Exercise directions: Across the entries below, please work out how many lines contain the string "objects" and give only the number.

Data excerpts:

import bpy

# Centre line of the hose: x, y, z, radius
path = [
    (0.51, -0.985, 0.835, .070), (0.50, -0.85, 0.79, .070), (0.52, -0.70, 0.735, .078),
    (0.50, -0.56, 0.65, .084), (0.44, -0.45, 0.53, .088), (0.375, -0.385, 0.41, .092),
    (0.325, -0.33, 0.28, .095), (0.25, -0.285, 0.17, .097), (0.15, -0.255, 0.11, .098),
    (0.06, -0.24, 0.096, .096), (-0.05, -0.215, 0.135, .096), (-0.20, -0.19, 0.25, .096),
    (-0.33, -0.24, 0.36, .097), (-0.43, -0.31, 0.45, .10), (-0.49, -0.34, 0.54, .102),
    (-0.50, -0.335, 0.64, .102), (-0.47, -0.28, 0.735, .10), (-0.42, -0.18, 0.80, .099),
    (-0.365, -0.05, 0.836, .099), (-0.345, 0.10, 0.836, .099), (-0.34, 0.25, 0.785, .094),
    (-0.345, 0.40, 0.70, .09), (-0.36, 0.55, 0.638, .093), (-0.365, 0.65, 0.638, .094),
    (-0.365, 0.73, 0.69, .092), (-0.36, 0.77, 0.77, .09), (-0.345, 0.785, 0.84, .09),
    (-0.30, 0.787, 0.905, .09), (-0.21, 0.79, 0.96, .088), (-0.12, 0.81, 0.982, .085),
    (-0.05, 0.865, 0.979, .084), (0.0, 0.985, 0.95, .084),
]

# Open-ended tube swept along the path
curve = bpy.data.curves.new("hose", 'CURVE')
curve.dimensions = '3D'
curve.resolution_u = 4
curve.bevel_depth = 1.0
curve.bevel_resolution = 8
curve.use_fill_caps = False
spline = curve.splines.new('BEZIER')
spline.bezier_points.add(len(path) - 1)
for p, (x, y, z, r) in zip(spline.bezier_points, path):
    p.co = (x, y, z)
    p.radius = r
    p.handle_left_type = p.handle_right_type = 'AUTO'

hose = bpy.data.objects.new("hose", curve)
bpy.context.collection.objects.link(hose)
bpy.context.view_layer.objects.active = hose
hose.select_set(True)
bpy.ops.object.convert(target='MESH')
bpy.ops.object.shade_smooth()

Solution below: 3